Today the National Grid warned the difference between energy demand and supply is “tighter” than it has ever been.
Speaking at a press conference this morning, the power grid operator’s Market Operations Director Chris Train said the UK’s electricity margin – which is the difference between peak demand and the available supply – is predicted at just 5%.
Despite this he assured the overall supply looks “pretty healthy” and insisted the nation has enough gas and electricity supplies to get it through this winter.
He added: “There’s no room for complacency but we’re confident the market has the ability to deliver across this winter and National Grid has the right mix of physical assets and operational and commercial tools to ensure the customers receive their energy needs reliably throughout this period – reliably, efficiently and safely.”
In its 2013/14 Winter Outlook Report released today, National Grid has forecast electricity demand at 56.3GW and gas demand at 511million cubic metres per day (mcm/d) while the maximum supply forecast to the UK is 594mcm/d.

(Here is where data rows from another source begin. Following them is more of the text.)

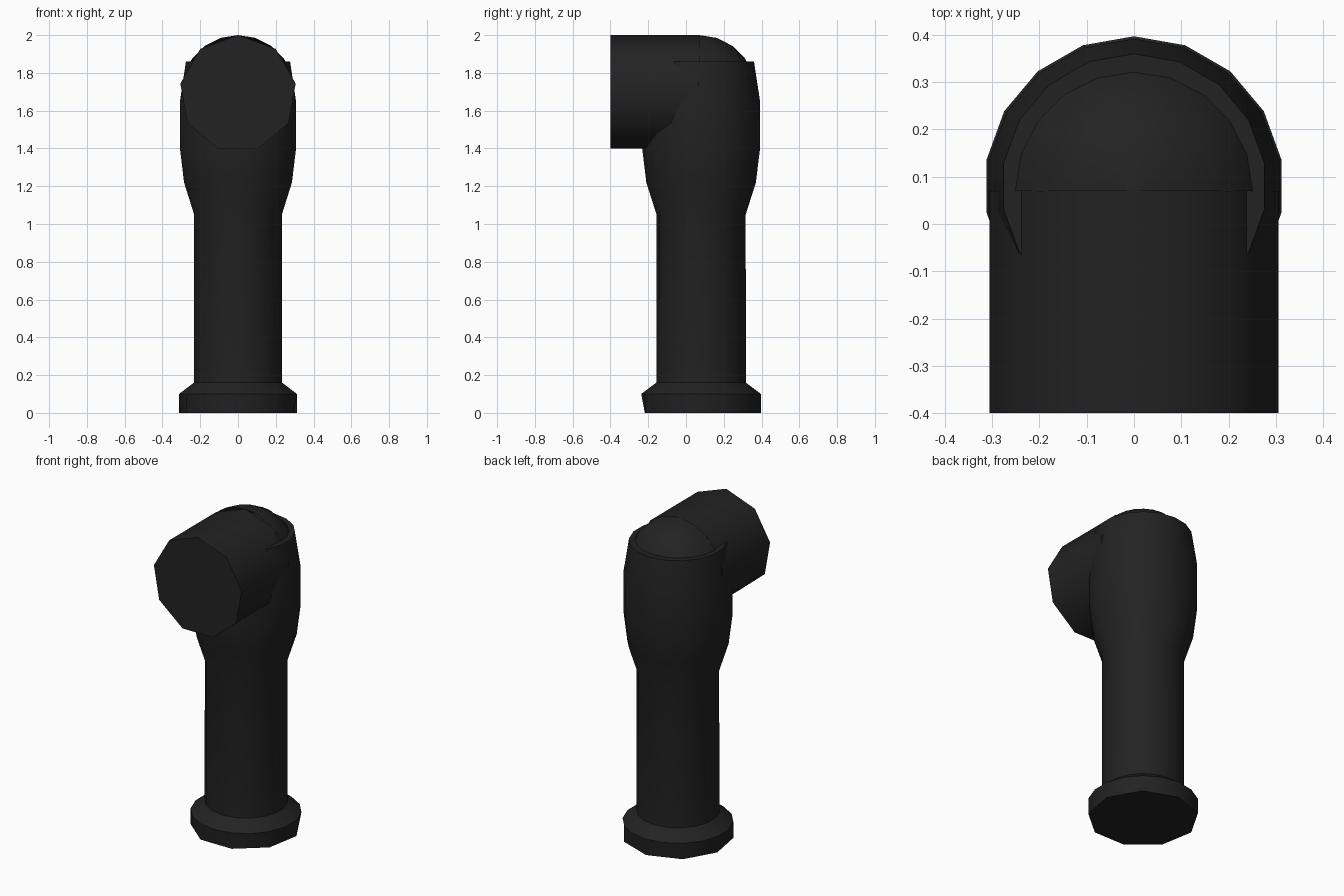
import bpy
import math
from math import cos, sin, pi

cube = bpy.data.objects.get("Cube")
if cube:
    bpy.data.objects.remove(cube, do_unlink=True)

black = bpy.data.materials.new("matte_black")
black.use_nodes = True
colour = (0.016, 0.016, 0.016, 1)
black.diffuse_color = colour
bsdf = black.node_tree.nodes["Principled BSDF"]
bsdf.inputs["Base Color"].default_value = colour
bsdf.inputs["Roughness"].default_value = 0.8


def loft(name, rings, sharp, closed=True):
    """Skin equal-length rings of points and cap both ends."""
    n = len(rings[0])
    verts = [p for ring in rings for p in ring]
    faces = []
    for r in range(len(rings) - 1):
        for i in range(n if closed else n - 1):
            j = (i + 1) % n
            faces.append((r * n + i, r * n + j, (r + 1) * n + j, (r + 1) * n + i))
    if closed:
        faces.append(tuple(reversed(range(n))))
        faces.append(tuple(range(len(verts) - n, len(verts))))
    mesh = bpy.data.meshes.new(name)
    mesh.from_pydata(verts, [], faces)
    mesh.validate()
    mesh.materials.append(black)
    obj = bpy.data.objects.new(name, mesh)
    bpy.context.collection.objects.link(obj)
    bpy.ops.object.select_all(action="DESELECT")
    obj.select_set(True)
    bpy.context.view_layer.objects.active = obj
    bpy.ops.object.shade_smooth_by_angle(angle=math.radians(sharp))
    return obj


def circle(radius, z, y, sides):
    turns = [pi / 2 + 2 * pi * i / sides for i in range(sides)]
    return [(radius * cos(a), y + radius * sin(a), z) for a in turns]


def coarse(ring):
    """Flatten every other point onto its neighbours' chord."""
    n = len(ring)
    return [p if i % 2 == 0 else
            tuple((a + b) / 2 for a, b in zip(ring[i - 1], ring[(i + 1) % n]))
            for i, p in enumerate(ring)]


# Upright body: foot flange, shaft and swollen head
AXIS_Y = 0.08
profile = [(0.317, 0), (0.317, 0.10), (0.237, 0.16), (0.236, 1.05),
           (0.29, 1.22), (0.312, 1.40), (0.312, 1.65), (0.28, 1.86)]
rings = [circle(r, z, AXIS_Y, 18) for r, z in profile]
rings[0] = coarse(rings[0])
loft("upright_body", rings, 35)

# Nine-sided horizontal barrel with a closed front
TUBE_Z, TUBE_R, ELBOW_Y = 1.69, 0.31, 0.07
barrel = []
for y in (-0.4, ELBOW_Y):
    barrel.append([(x, y, TUBE_Z + h) for x, h, _ in circle(TUBE_R, 0, 0, 9)])
loft("front_barrel", barrel, 45)

# Rounded elbow behind the barrel, a half dome facing back
dome = []
for step in range(6):
    lift = pi / 2 * step / 5
    r = max(0.3 * cos(lift), 0.0005)
    dome.append([(r * cos(pi * i / 10), ELBOW_Y + r * sin(pi * i / 10),
                  1.7 + 0.3 * sin(lift)) for i in range(11)])
loft("elbow_dome", dome, 45, closed=False)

Gas storage in the UK is around 80% full and is predicted to be “near full” by early next month while the interconnector capacity available this winter stands at 3.8GW.
National Grid – which operates the gas and electricity transmission network – said there are no planned generation outages over the winter period but the available capacity is “likely to be reduced by unforeseen plant breakdowns and by fuel source availability limitations for hydro and wind generation”.
Energy regulator Ofgem however said the risk to security of supply is “increasing faster than expected” but could potentially lessen in the second half of the decade.
Speaking at the report’s launch, Head of Retail Markets Emma Kelso added gas production from the UK Continental Shelf (UKCS) is forecast to decline, with increasing import dependency in Europe, one of the main drivers being policy. She added there is uncertainty around the future role of gas in the generation mix but noted the overall risk of supply disruption to customers “remain low”.
Earlier this year National Grid predicted next winter’s energy prices to be fairly flat except when it comes to gas while Ofgem warned the possibility of Britain facing power shortages could significantly rise towards the middle of the decade as ageing power plants retire.